POLAND: Martial Law Under Consideration
The Polish Goixlmoit ic attempting toeetiosupport for the poseihlc imyoeitior. of martial lav and wonts parliament to make the decision--probably at ite scheduled seeeion onhaa encountered opposition to the plan. Prime Minister Jaruselski hae pledged to drop the idea if it faili to get sufficient backing but may feel compelled to take someto blunt Soviet pressures. Uareav Pact military activity in and around Poland, meanwhile, remaineigh level, but we have detected no new movement of Soviet units into the country.
Jaruzelski reportedly is seeking support from the Church and parliamentlan, approved by party leader Kania, that would grant hie special powers.m
the planllow the Prime Minister to replace all civilian governors with militaryurge the party leadership, and take action against dissidents and extremists in |flBBBBBBB| ^Hfe
We find it plausible that Jaruzelski would try to get broad political support for martial law, especially from the Church, but find it less credible that he would be allowed to meddle in party affairs. The Soviets would not endorse what would amount to military control over the party. We also doubt that he would take precipitous action against Solidarity that would provoke the kind of confrontation he has been trying to avoid.
The postponement of thesession until this Friday suggestsaruselski may have run into difficultiea jetting support for his plan. Son* In the Polish party leadership have warned him that this plan would only leadonfrontation that the Polish aaourity services could not handle end provide the pro-toxt for possible Soviet Intervention.

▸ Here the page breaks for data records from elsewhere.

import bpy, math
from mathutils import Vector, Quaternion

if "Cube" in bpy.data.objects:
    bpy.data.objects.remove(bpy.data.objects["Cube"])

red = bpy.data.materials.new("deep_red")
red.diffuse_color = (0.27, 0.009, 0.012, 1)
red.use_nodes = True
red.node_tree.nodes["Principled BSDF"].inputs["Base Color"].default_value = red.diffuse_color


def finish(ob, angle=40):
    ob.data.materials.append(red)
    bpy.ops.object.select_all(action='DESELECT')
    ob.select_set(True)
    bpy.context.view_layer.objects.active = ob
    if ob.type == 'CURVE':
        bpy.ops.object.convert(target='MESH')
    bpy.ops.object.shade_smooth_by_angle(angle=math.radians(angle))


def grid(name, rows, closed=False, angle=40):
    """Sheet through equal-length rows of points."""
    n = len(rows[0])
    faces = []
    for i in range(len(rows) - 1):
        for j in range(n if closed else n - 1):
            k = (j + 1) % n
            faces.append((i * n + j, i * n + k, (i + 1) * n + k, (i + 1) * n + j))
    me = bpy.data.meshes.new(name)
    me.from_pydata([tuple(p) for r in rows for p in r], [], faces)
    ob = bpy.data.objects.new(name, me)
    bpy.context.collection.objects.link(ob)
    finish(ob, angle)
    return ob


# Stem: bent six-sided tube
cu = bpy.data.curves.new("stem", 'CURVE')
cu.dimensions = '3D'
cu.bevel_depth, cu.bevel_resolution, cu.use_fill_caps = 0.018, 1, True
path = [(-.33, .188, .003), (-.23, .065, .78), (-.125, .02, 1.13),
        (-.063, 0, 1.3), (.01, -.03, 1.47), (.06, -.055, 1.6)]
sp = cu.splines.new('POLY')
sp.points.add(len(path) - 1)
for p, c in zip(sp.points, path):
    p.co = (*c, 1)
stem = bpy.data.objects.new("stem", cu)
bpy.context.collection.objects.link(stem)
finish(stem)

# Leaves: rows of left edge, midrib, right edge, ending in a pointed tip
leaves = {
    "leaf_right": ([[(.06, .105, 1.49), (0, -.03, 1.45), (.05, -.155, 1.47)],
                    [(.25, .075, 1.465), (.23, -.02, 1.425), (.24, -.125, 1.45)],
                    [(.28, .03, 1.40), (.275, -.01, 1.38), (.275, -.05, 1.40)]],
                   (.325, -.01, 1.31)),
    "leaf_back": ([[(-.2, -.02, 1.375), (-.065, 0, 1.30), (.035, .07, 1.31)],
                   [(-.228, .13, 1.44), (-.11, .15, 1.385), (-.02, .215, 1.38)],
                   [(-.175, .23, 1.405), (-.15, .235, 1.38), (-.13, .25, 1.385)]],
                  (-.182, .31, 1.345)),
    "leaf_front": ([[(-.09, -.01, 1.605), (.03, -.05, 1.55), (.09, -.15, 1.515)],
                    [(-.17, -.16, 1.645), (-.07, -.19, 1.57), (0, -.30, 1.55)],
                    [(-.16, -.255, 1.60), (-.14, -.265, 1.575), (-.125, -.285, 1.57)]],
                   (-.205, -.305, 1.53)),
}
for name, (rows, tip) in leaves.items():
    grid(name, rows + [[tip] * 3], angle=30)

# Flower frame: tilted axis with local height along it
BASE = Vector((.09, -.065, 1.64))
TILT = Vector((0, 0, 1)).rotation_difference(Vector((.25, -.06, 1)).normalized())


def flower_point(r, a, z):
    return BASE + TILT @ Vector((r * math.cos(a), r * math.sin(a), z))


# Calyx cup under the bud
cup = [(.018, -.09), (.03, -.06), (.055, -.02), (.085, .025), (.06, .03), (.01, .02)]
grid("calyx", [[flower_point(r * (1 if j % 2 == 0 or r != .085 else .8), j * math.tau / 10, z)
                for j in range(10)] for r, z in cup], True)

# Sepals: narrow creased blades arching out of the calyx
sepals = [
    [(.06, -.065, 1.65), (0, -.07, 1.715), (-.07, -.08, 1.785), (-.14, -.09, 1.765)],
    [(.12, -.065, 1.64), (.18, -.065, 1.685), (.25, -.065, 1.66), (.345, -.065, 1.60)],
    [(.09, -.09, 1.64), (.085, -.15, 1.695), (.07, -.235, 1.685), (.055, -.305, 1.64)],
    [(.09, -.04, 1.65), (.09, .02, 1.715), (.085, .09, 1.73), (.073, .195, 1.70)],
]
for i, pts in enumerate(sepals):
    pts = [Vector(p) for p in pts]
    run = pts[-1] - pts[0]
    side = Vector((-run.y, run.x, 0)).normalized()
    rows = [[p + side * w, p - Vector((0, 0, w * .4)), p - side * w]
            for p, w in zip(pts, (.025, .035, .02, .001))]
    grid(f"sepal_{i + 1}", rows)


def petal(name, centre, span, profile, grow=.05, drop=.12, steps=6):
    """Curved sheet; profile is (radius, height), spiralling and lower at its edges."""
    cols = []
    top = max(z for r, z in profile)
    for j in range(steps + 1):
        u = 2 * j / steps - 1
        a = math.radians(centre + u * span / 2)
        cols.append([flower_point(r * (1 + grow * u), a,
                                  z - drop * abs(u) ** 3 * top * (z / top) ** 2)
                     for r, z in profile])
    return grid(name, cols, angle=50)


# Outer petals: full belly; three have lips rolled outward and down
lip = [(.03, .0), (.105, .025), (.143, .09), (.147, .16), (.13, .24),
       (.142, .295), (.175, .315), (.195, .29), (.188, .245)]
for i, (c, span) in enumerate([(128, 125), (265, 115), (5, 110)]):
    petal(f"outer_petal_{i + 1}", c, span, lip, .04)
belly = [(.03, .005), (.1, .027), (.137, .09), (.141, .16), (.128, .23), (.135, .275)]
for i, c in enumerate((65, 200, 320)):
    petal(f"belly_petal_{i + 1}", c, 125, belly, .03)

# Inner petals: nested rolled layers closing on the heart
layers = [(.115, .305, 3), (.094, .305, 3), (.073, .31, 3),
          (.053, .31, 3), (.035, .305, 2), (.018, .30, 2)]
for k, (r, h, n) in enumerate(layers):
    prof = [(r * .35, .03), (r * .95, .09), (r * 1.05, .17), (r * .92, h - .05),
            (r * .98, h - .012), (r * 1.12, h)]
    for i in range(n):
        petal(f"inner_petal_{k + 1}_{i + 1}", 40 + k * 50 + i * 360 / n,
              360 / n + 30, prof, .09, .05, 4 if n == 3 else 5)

We cannot exclude the possibility that, because of in ten so Soviet pressure, Jaruzelski and Kania will go ahead with some kind of martial law plan without gaining th* full domestic politioal backing they are seeking. They couldorm of martial law in which the
government does not initiate sny arrests, but makes them only in response to strike action by dissidents and Solidarity activists. Evenraaure would stillubstantial ilsk ot provoking awith Solidarity which could leadoviet.
Husak's Hard Line
Czechoslovak party leader Husak's opening speoch to the party congress yesterday included his toughestyet of th* Polish situation. For th* first time, Husak compared the situation to other periods of crisis in Eastern Europe, invoked the Brezhnev doctrine, and failed to express any confidence ln the ability of the Polish party to handle tho situation. Husak hadleft these themes to hardliners and thepress. We expect Soviet Prosldent Brezhnev to address tho congress today. flJHJ
Warsaw Pact military activity in and around Poland
Bank Meeting in London
Polish officials asked Western bankers meeting in London last week to overlook missed payments until acan be worked out. The Poles requested that principal payments falling due betweenarch andune be deferred for six months. These payments would then be consolidated in the amounts to be The Poles agreed to meet their interest payments and to pay interest monthly on the rolled-over maturities. Although the banks made no commitments, they agreed to recommend that other banks in their respective countries go along. I
Despite the somewhat optimistic reports from the meeting, the bankers and Polish officials still fearank may take legal action andormal default. The widespread expectation that the USSR would come to Poland's financial rescue, moreover, was dousedolish statement that no more Soviet funds would be available until at least late this year.Original document.